Pushing the limits of corporate logo design
Corporate logos that exude individuality and prompt a different way to think and see, rise to the highest level in my book. Logo designers know all too well of the standard mantra that good logos are defined by: distinctiveness, flexibility in application, memorability, longevity, universality, and timelessness.
That said, there is an edge — a line so to speak — that I believe in terms of designing corporate logos the designer should cross. And that line is the tride and true, the expected, the “me too” design, the mundane sterility that pervades so much of corporate logo design as it is practiced today. A much overlooked fact is that no matter how good the logo designer is, great design and great thinking will never see the light of day without a client who believes in the power of great design to deliver a difference with distinction and relevance; who believes that great design is more than superficial beautification.
Cases in Point
Unique, timeless, thoroughly distinctive — you might be surprised by some of the facts about some of the most visually memorable corporate logos the world has ever seen. Consider these examples:

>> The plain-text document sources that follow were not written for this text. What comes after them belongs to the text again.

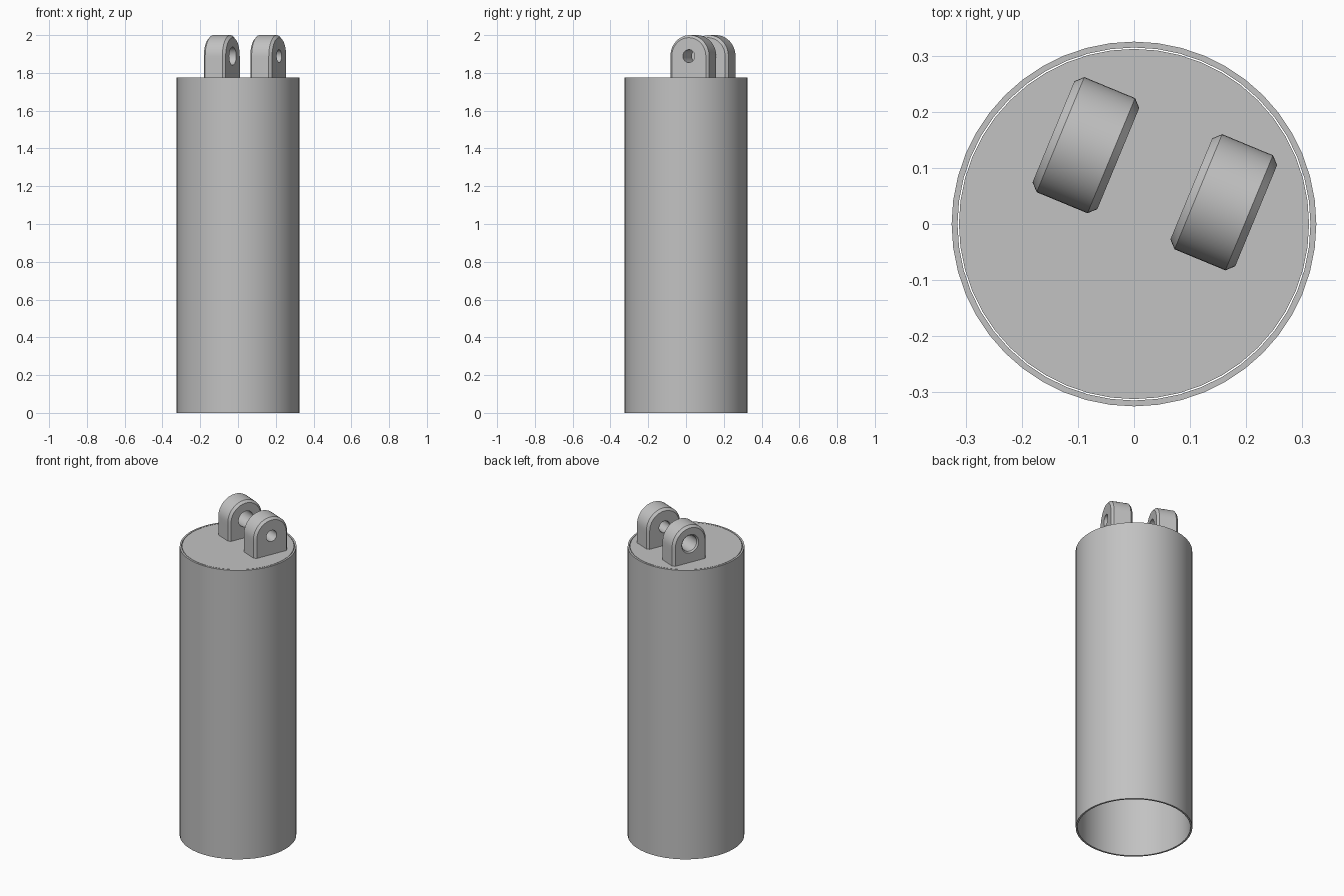
import bpy
import bmesh
import math

if "Cube" in bpy.data.objects:
    bpy.data.objects.remove(bpy.data.objects["Cube"], do_unlink=True)

# One plain grey for everything
GREY = (0.54, 0.54, 0.54, 1)
grey = bpy.data.materials.new("plain grey")
grey.use_nodes = True
grey.diffuse_color = GREY
grey.node_tree.nodes["Principled BSDF"].inputs["Base Color"].default_value = GREY

SIDES = 48
BODY_TOP = 1.775
TILT = math.radians(22.5)


def finish(name, bm):
    """Turn a bmesh into a smooth shaded object with sharp edges kept."""
    bmesh.ops.recalc_face_normals(bm, faces=bm.faces)
    mesh = bpy.data.meshes.new(name)
    bm.to_mesh(mesh)
    bm.free()
    obj = bpy.data.objects.new(name, mesh)
    bpy.context.collection.objects.link(obj)
    mesh.materials.append(grey)
    bpy.ops.object.select_all(action="DESELECT")
    obj.select_set(True)
    bpy.context.view_layer.objects.active = obj
    bpy.ops.object.shade_smooth_by_angle(angle=math.radians(30))
    return obj


def ring_solid(name, loops):
    """Join closed loops of points into a ring-shaped solid."""
    bm = bmesh.new()
    rings = [[bm.verts.new(p) for p in loop] for loop in loops]
    for k, ring in enumerate(rings):
        after = rings[(k + 1) % len(rings)]
        for i in range(SIDES):
            j = (i + 1) % SIDES
            bm.faces.new((ring[i], ring[j], after[j], after[i]))
    return finish(name, bm)


def circle(radius):
    angles = [2 * math.pi * i / SIDES for i in range(SIDES)]
    return [(radius * math.cos(a), radius * math.sin(a)) for a in angles]


def arch(radius, drop):
    """Outline with a round top and a square foot."""
    points = []
    for c, s in circle(1):
        if s >= -1e-6:
            points.append((radius * c, radius * s))
        else:
            x = max(-1, min(1, c * math.sqrt(2)))
            z = max(-1, s * math.sqrt(2))
            points.append((radius * x, drop * z))
    return points


# Hollow body, open at the bottom
outer, inner = 0.325, 0.3145
profile = [(outer, 0), (outer, BODY_TOP), (inner, BODY_TOP), (inner, 0)]
ring_solid("tube_body", [[(x, y, z) for x, y in circle(r)] for r, z in profile])

# Flat lid set inside the rim with a hairline gap
bm = bmesh.new()
bmesh.ops.create_cone(bm, cap_ends=True, segments=SIDES, radius1=0.312,
                      radius2=0.312, depth=0.05)
lid = finish("top_lid", bm)
lid.location.z = BODY_TOP - 0.025


# Pair of chamfered hinge lugs with pin holes
def lug(name, offset, hole, flare):
    radius, half, cut = 0.111, 0.0625, 0.0135
    drop = 2 - radius - BODY_TOP
    sections = [
        (-half, arch(radius - cut, drop)),
        (cut - half, arch(radius, drop)),
        (half - cut, arch(radius, drop)),
        (half, arch(radius - cut, drop)),
        (half, circle(hole)),
        (flare - half, circle(hole)),
        (-half, circle(hole + flare)),
    ]
    obj = ring_solid(name, [[(offset + x, y, z) for y, z in outline]
                            for x, outline in sections])
    obj.rotation_euler.z = -TILT
    obj.location = (0.097 * math.sin(TILT), 0.097 * math.cos(TILT), 2 - radius)


lug("right_hinge_lug", -0.133, 0.048, 0.008)
lug("left_hinge_lug", 0.133, 0.034, 0.002)
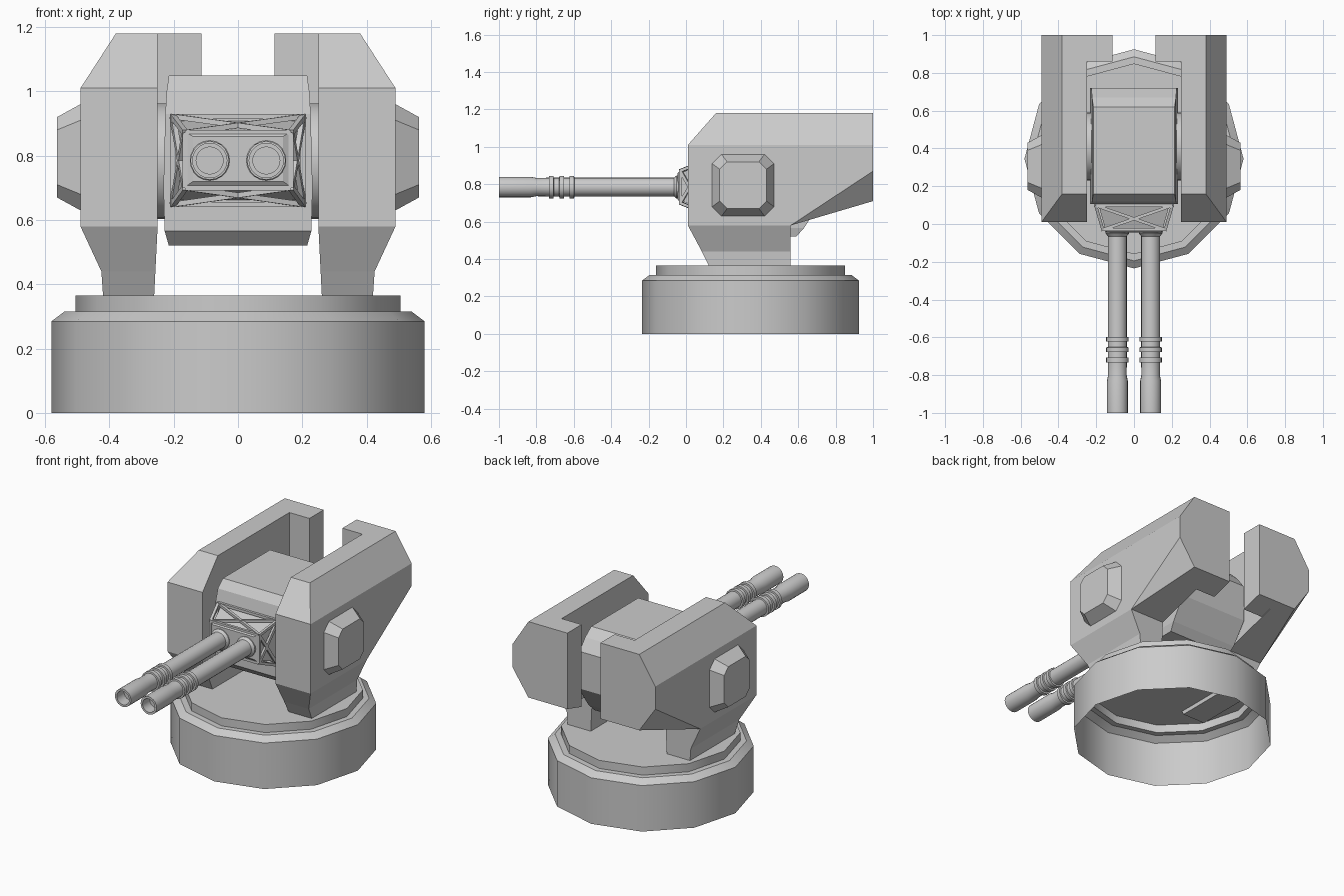
import bpy, bmesh, math
from mathutils import Vector, Matrix

if "Cube" in bpy.data.objects:
    bpy.data.objects.remove(bpy.data.objects["Cube"], do_unlink=True)

GREY = (0.6, 0.6, 0.6, 1)
metal = bpy.data.materials.new("plain grey metal")
metal.use_nodes = True
metal.diffuse_color = GREY
metal.node_tree.nodes["Principled BSDF"].inputs["Base Color"].default_value = GREY


def finish(name, bm, mirror=False, smooth=False, closed=True):
    if closed:
        bmesh.ops.recalc_face_normals(bm, faces=bm.faces)
    mesh = bpy.data.meshes.new(name)
    bm.to_mesh(mesh)
    bm.free()
    mesh.materials.append(metal)
    obj = bpy.data.objects.new(name, mesh)
    bpy.context.collection.objects.link(obj)
    if mirror:
        obj.modifiers.new("mirror", "MIRROR")
    if smooth:
        bpy.ops.object.select_all(action="DESELECT")
        obj.select_set(True)
        bpy.context.view_layer.objects.active = obj
        bpy.ops.object.shade_smooth_by_angle(angle=math.radians(35))
    return obj


def add_hull(bm, points):
    verts = [bm.verts.new(p) for p in points]
    bmesh.ops.convex_hull(bm, input=verts)


def hull(name, points, mirror=False):
    bm = bmesh.new()
    add_hull(bm, points)
    bmesh.ops.dissolve_limit(bm, angle_limit=0.02, verts=bm.verts, edges=bm.edges)
    return finish(name, bm, mirror)


def lathe(name, profile, sides, matrix, mirror=False, cap_start=True):
    """Spin (radius, height) pairs around z, then place with the matrix."""
    bm = bmesh.new()
    rings = []
    for r, h in profile:
        rings.append([bm.verts.new((r * math.cos(a), r * math.sin(a), h))
                      for a in (math.tau * i / sides for i in range(sides))])
    for low, high in zip(rings, rings[1:]):
        for i in range(sides):
            j = (i + 1) % sides
            bm.faces.new((low[i], low[j], high[j], high[i]))
    bm.faces.new(rings[-1])
    if cap_start:
        bm.faces.new(rings[0][::-1])
    bm.transform(matrix)
    return finish(name, bm, mirror, smooth=True, closed=cap_start)


def add_strut(bm, a, b, width):
    """Square bar between two points."""
    a, b = Vector(a), Vector(b)
    turn = (b - a).to_track_quat("Z", "Y").to_matrix().to_4x4()
    size = Matrix.Diagonal((width, width, (b - a).length, 1))
    bmesh.ops.create_cube(bm, size=1, matrix=Matrix.Translation((a + b) / 2) @ turn @ size)


# Twelve-sided turntable, hollow and open underneath
lathe("turntable_base",
      [(.58, 0), (.58, .285), (.54, .315), (.505, .315), (.505, .365)],
      12, Matrix.Translation((0, .345, 0)), cap_start=False)

# Armoured side walls with chamfered outer edges
IN, MID, OUT = .25, .38, .49
hull("side_armour", [
    (IN, .01, .58), (OUT, .01, .58), (IN, .01, 1.01), (OUT, .01, 1.01),
    (IN, .16, 1.18), (MID, .16, 1.18), (IN, 1, 1.18), (MID, 1, 1.18),
    (OUT, 1, 1.01), (OUT, 1, .87), (MID, 1, .71), (IN, 1, .71),
    (IN, .56, .58), (OUT, .56, .58)], mirror=True)

# Rear lips turning inward
hull("rear_lip", [(x, y, z) for x in (.113, IN)
                  for y, z in ((.86, .67), (1, .71), (1, 1.18), (.86, 1.18))], mirror=True)

# Tapered feet standing on the turntable
foot_rings = [(.58, .25, .49, .01), (.44, .257, .425, .085), (.34, .262, .418, .135)]
for upper, lower, name in zip(foot_rings, foot_rings[1:], ("upper_foot", "lower_foot")):
    hull(name, [(x, y, z) for z, x0, x1, y0 in (upper, lower)
                for x in (x0, x1) for y in (y0, .56)], mirror=True)


# Octagonal hub covers on the outer walls
def octagon(x, half, cut):
    k = half - cut
    return [(x, .305 + y, .795 + z) for s in (-1, 1) for t in (-1, 1)
            for y, z in ((s * half, t * k), (s * k, t * half))]


hull("hub_cover", octagon(.49, .165, .05) + octagon(.563, .125, .04), mirror=True)

# Gun housing between the walls: half width, front, back at each height
housing = [(1.05, .215, .16, .62), (1.0, .222, .12, .67), (.93, .226, .105, .72),
           (.70, .232, .105, .72), (.565, .228, .105, .63), (.52, .215, .15, .59)]
hull("gun_housing", [(s * w, y, z) for z, w, y0, y1 in housing
                     for s in (-1, 1) for y in (y0, y1)])

# Trunnion disc that carries the housing
lathe("trunnion", [(.18, -.252), (.18, .252)], 32,
      Matrix.Translation((0, .41, .783)) @ Matrix.Rotation(math.pi / 2, 4, "Y"))


# Tapered gun mantlet with crossed struts on its four sides
def rectangle(y, w, z0, z1):
    return [(-w, y, z0), (w, y, z0), (w, y, z1), (-w, y, z1)]


hull("mantlet_core", rectangle(.11, .19, .66, .91) + rectangle(-.035, .15, .715, .86))
back, front = rectangle(.098, .203, .648, .922), rectangle(-.03, .165, .70, .872)
bm = bmesh.new()
for i in range(4):
    j = (i + 1) % 4
    for a, b in ((back[i], back[j]), (front[i], front[j]), (back[i], front[i]),
                 (back[i], front[j]), (back[j], front[i])):
        add_strut(bm, a, b, .016)
finish("mantlet_struts", bm)
hull("mantlet_plate", rectangle(-.03, .168, .70, .875) + rectangle(-.045, .14, .72, .86))

# Twin barrels, drawn from the root out to the hollow muzzle
barrel = [(.05, -.02), (.062, -.02), (.062, .05), (.05, .065)]
for ring in (.61, .665, .72):
    barrel += [(.05, ring - .013), (.06, ring - .012), (.06, ring + .012), (.05, ring + .013)]
barrel += [(.049, .80), (.055, .83), (.055, 1), (.042, 1), (.042, .93)]
lathe("gun_barrel", barrel, 20,
      Matrix.Translation((.088, 0, .785)) @ Matrix.Rotation(math.pi / 2, 4, "X"), mirror=True)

The original AEG symbol designed in 1907
Utterly modern in appearance, 105 years later, the original monogram crest of the AEG logo identity is recognized as the first complete corporate identity system. The original logo consists of a triangulated monogram arrangement that even today looks like a breath of fresh air.
The Berlin-based AEG, (Allgemeine Elektricitäts-Gesellschaft) was also known by its almost rigidly geometric trademark. Designer Peter Behrens (1868-1940) worked as artistic adviser to AEG. He used the symbol as the anchor for an entire design scheme applied to the print work, products and architecture.
The original GE symbol designed in the 1890s
The iconic logo for General Electric created well over a century ago, remains a beautiful and enduring beacon that represents a brand that identifies thousands of consumer products and other services. GE’s logo is an emblematic monogram that stands on it’s own without being attached to the formal, legal name. The symbol is an unforgettable image of the General Electric brand. It is not read, but simply etched in the mind in the blink of an eye.
GE’s logo was created at the height of the Art Nouveau period and reflects Art Nouvea style with its natural, curvilinear lines. It was an identity that dominated the period. It has been said about the logo that “(its) circular shape has a timeless quality, while the inner activity near the perimeter of the circle allows a sense of motion and fluidity fortified by the sophisticated handling of the interconnected initials.” According to Business Week, the company has the fourth most recognized brand in the world, with a total worth of US$48 billion. The company is currently listed as the 3rd largest in the world among the Forbes Global 2000.
Here I’ll pause to ponder how many incredible designs have ended up on the cutting room floor due to reactive, low-minded fault-finding.
Consider these comments, that potentially could have — but didn’t — kill the final logo designs for IBM and Westinghouse:
Initial comments on the original design for the IBM logo (1972):
“It reminds me of the Georgia chain gang,” quipped an IBM executive when he first eyed the striped logo.
Initial comments on the original design for the Westinghouse logo (1960):
When the Westinghouse insignia was first seen, it was greeted similarly with such gibes as “this looks like a pawnbroker’s sign.”
Imagine if these sentiments had won the day.
At the end of ‘the day,’ logos tell stories. Meaning is established over time. It is this dimension of ‘narrative’ potential, the capacity to become the simple fulcrum (or visual ‘gimmick’ if you like) for telling a compelling business story — and not some incidental resemblance to out-of-category and out-of-genre design precedents, as our neigh-sayers would have it, that defines a ‘great’ logo. Time heals all wounds. It also naturalizes what is initially experienced as odd, weird, or exotic. Patience then is an essential — if unobvious — tool of design. It takes the trust of a disciplined client to give great design the time and space it needs to breathe and become great.